“I was living in North Hollywood and heard the nomination on the radio while driving. I was shocked and almost crashed the car,” he recalled.
He didn't win, quite likely because the film's sensitive theme turned off some Academy voters. He was also up against stiff competition that year including Spencer Tracy, Paul Newman and Charles Boyer.
The award went to Maximilian Schell in “Judgment at Nuremberg.”
Whitman's charm and charisma made him a natural for Western roles including the short-lived but popular TV series “The Cimarron Strip” in 1967, and films such as “The Comancheros,” co-starring with John Wayne in 1961.
“Director Michael Curtiz wanted me for the part of Paul Regret in the film, but said it had already been cast. He suggested I go talk to Wayne,” said Whitman.
“I found him on the Paramount lot coming out of his trailer. I'd never met him before, but walked right up to him and spent 20 minutes pitching for the part. Finally he said, ‘OK kid, you've got it.' That's the kind of power John Wayne had!”

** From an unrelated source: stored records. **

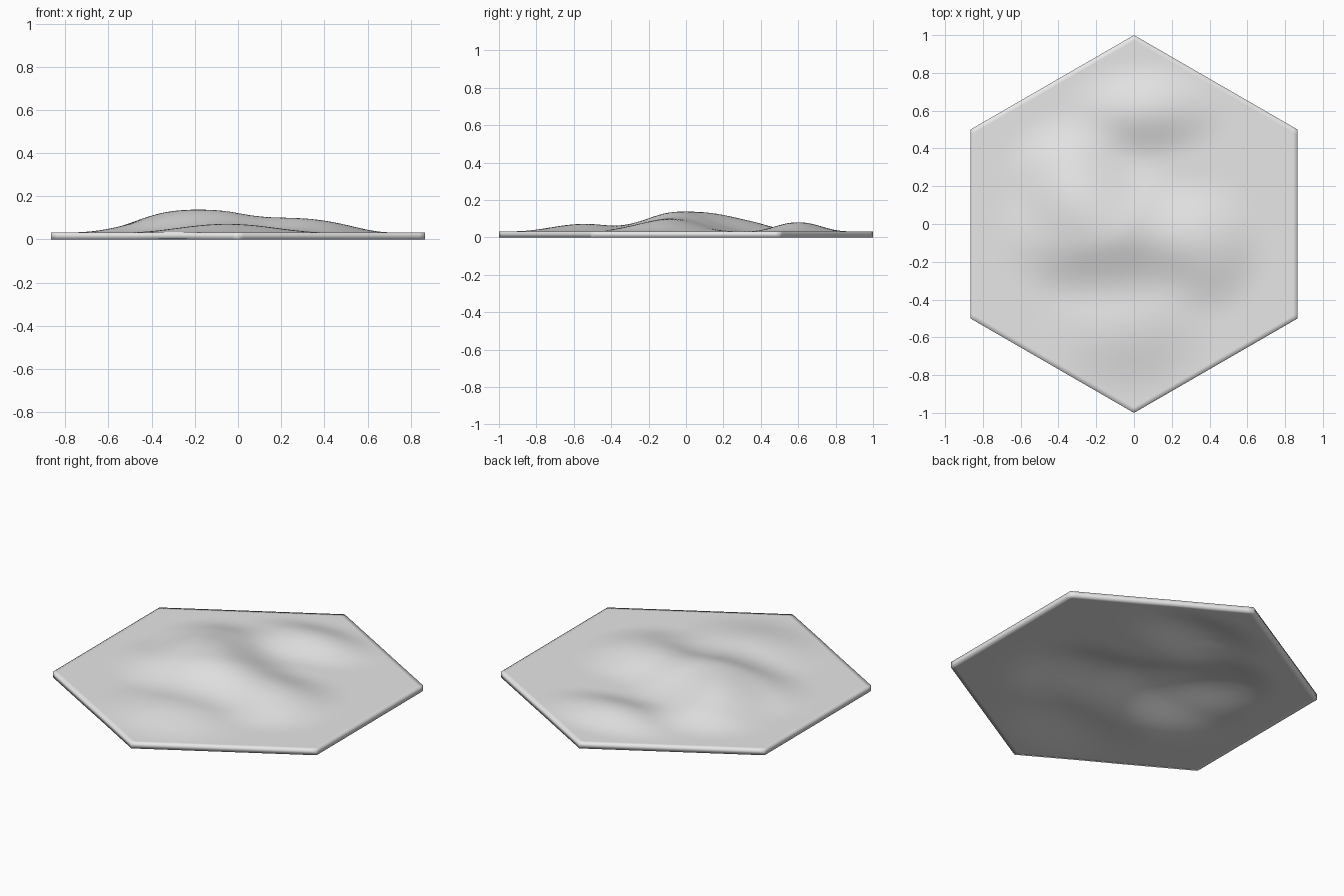
import bpy, bmesh, math

if "Cube" in bpy.data.objects:
    bpy.data.objects.remove(bpy.data.objects["Cube"])

N = 34            # grid steps from centre to corner
THICK = 0.032     # plate thickness

# Gentle hills: centre x, centre y, radius x, radius y, height
HILLS = [
    (-0.15, -0.04, 0.67, 0.44, 0.105),   # main ridge
    (-0.33, 0.26, 0.42, 0.38, 0.064),    # back left shoulder
    (0.06, 0.60, 0.50, 0.29, 0.049),     # back ridge
    (0.36, -0.12, 0.39, 0.42, 0.054),    # right mound
    (-0.05, -0.54, 0.52, 0.42, 0.040),   # front mound
]


def hill_height(x, y):
    total = 0.0
    for cx, cy, rx, ry, h in HILLS:
        r2 = ((x - cx) / rx) ** 2 + ((y - cy) / ry) ** 2
        total += h * max(0.0, 1 - r2) ** 3
    return total


# Single stone colour
grey = bpy.data.materials.new("light grey")
grey.diffuse_color = (0.8, 0.8, 0.8, 1)
grey.use_nodes = True
grey.node_tree.nodes["Principled BSDF"].inputs["Base Color"].default_value = grey.diffuse_color

# Hexagonal sheet of triangles, corners towards +y and -y
bm = bmesh.new()
grid = {}
for q in range(-N, N + 1):
    for r in range(-N, N + 1):
        if abs(q + r) <= N:
            x = math.sqrt(3) / 2 * q / N
            y = (r + q / 2) / N
            grid[q, r] = bm.verts.new((x, y, THICK + hill_height(x, y)))
for q, r in grid:
    for ring in (((q, r), (q + 1, r), (q, r + 1)),
                 ((q, r), (q + 1, r - 1), (q + 1, r))):
        if all(k in grid for k in ring):
            bm.faces.new([grid[k] for k in ring])

# Underside follows the hills, joined to the top by the rim
top = list(bm.faces)
under = bmesh.ops.extrude_face_region(bm, geom=top, use_keep_orig=True)
for v in under["geom"]:
    if isinstance(v, bmesh.types.BMVert):
        v.co.z -= THICK
bmesh.ops.recalc_face_normals(bm, faces=bm.faces)
for f in bm.faces:
    f.smooth = True

mesh = bpy.data.meshes.new("hilly_hex_tile")
bm.to_mesh(mesh)
bm.free()
mesh.materials.append(grey)
tile = bpy.data.objects.new("hilly_hex_tile", mesh)
bpy.context.collection.objects.link(tile)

Whitman's most well-known film is probably “Those Magnificent Men in Their Flying Machines” in 1965.
“That was the first big money I made in a movie – $300,000,” he said.
Money, however, was never an issue for much of his later career. From his humble bulldozing beginnings, Whitman went on to make millions from real estate investments.
“I didn't need to act to make a living, but had a real passion for it – I just loved to act.”
After some 200 film and TV roles, Whitman, who turned 86 in February, retired to his 30-acre California ranch.
“I've lived there for 45 years, in between the mountains and the ocean. It's a beautiful spot.”
In 2006, he married his third wife, Julia, a Russian.
The two met when Whitman traveled to St. Petersburg to be best man at a friend's wedding. “After returning to the US, I got a phone call from her saying she was in Pasadena and could we meet,” he said. “I'm sure glad I said ‘absolutely!'”
Nick Thomas teaches at Auburn University at Montgomery, Ala. His features and columns have appeared in over 400 newspapers and magazines. He can be reached at his blog: http://getnickt.blogspot.com.